TASK DESCRIPTION |
Everything from the first line of the data below through the line that contains "const geometry = new" should be written out exactly, please, and nothing more; the pictures stay out.

======== DATA TO USE ========

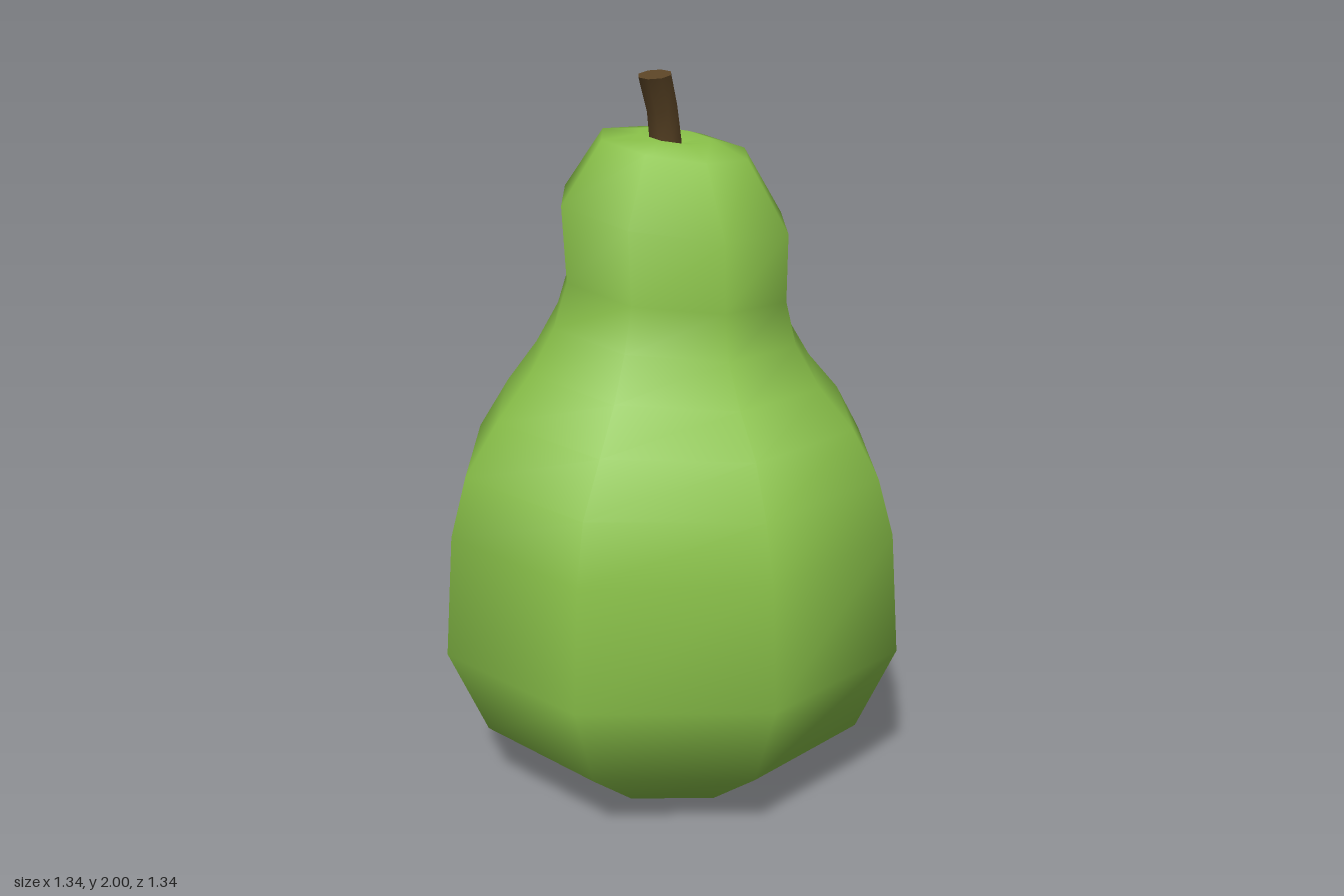
import * as THREE from 'three';

const SIDES = 8;

// Lofts eight-sided rings [radius, cx, cy, cz, slopeX, slopeZ] from bottom to top.
// A repeated ring makes a sharp edge; a ring of radius 0 closes an end.
function loft(rings) {
  const positions = [];
  const index = [];
  rings.forEach(([r, cx, cy, cz = 0, slopeX = 0, slopeZ = 0], i) => {
    for (let j = 0; j < SIDES; j++) {
      const a = (j / SIDES) * Math.PI * 2;
      const x = r * Math.cos(a);
      const z = r * Math.sin(a);
      positions.push(cx + x, cy + x * slopeX + z * slopeZ, cz + z);
      if (i === rings.length - 1) continue;
      const k = (j + 1) % SIDES;
      const p = i * SIDES + j;
      const q = i * SIDES + k;
      if (r > 0) index.push(p, p + SIDES, q);
      if (rings[i + 1][0] > 0) index.push(q, p + SIDES, q + SIDES);
    }
  });
  const geometry = new THREE.BufferGeometry();
  geometry.setAttribute('position', new THREE.Float32BufferAttribute(positions, 3));
  geometry.setIndex(index);
  geometry.computeVertexNormals();
  return geometry;
}

export function createModel() {
  const skin = new THREE.MeshStandardMaterial({ color: 0x8bc34a });
  skin.name = 'pear green';
  const bark = new THREE.MeshStandardMaterial({ color: 0x5c4526 });
  bark.name = 'stem brown';

  // Fruit: wide belly, narrow neck whose rings lean to one side, dimpled top
  const fruit = new THREE.Mesh(loft([
    [0, 0, 0],
    [0.305, 0, 0],
    [0.56, 0, 0.19],
    [0.67, 0, 0.44],
    [0.645, 0, 0.78],
    [0.6, 0, 0.94, 0, -0.01],
    [0.515, 0.01, 1.08, 0, -0.03],
    [0.42, 0.01, 1.195, 0, -0.06],
    [0.35, 0.01, 1.31, 0, -0.085],
    [0.315, 0.015, 1.43, 0, -0.1],
    [0.322, 0.01, 1.625, 0, -0.14],
    [0.207, 0.01, 1.8, 0, -0.15],
    [0.1, 0.01, 1.822, 0, -0.15],
    [0, 0.01, 1.8],
  ]), skin);
  fruit.name = 'fruit';

  // Stem: leans forward with one bend, cut flat at the tip
  const tip = [0.045, 0, 1.992, 0.113, 0, -0.18];
  const stem = new THREE.Mesh(loft([
    [0.045, 0, 1.76, 0.03, 0, -0.15],
    [0.045, 0, 1.81, 0.037, 0, -0.18],
    [0.043, 0, 1.9, 0.062, 0, -0.2],
    tip,
    tip,
    [0, 0, 1.992, 0.113],
  ]), bark);
  stem.name = 'stem';

  const pear = new THREE.Group();
  pear.name = 'pear';
  pear.add(fruit, stem);
  return pear;
}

========

SOLVED PROBLEM |
import * as THREE from 'three';

const SIDES = 8;

// Lofts eight-sided rings [radius, cx, cy, cz, slopeX, slopeZ] from bottom to top.
// A repeated ring makes a sharp edge; a ring of radius 0 closes an end.
function loft(rings) {
  const positions = [];
  const index = [];
  rings.forEach(([r, cx, cy, cz = 0, slopeX = 0, slopeZ = 0], i) => {
    for (let j = 0; j < SIDES; j++) {
      const a = (j / SIDES) * Math.PI * 2;
      const x = r * Math.cos(a);
      const z = r * Math.sin(a);
      positions.push(cx + x, cy + x * slopeX + z * slopeZ, cz + z);
      if (i === rings.length - 1) continue;
      const k = (j + 1) % SIDES;
      const p = i * SIDES + j;
      const q = i * SIDES + k;
      if (r > 0) index.push(p, p + SIDES, q);
      if (rings[i + 1][0] > 0) index.push(q, p + SIDES, q + SIDES);
    }
  });
  const geometry = new THREE.BufferGeometry();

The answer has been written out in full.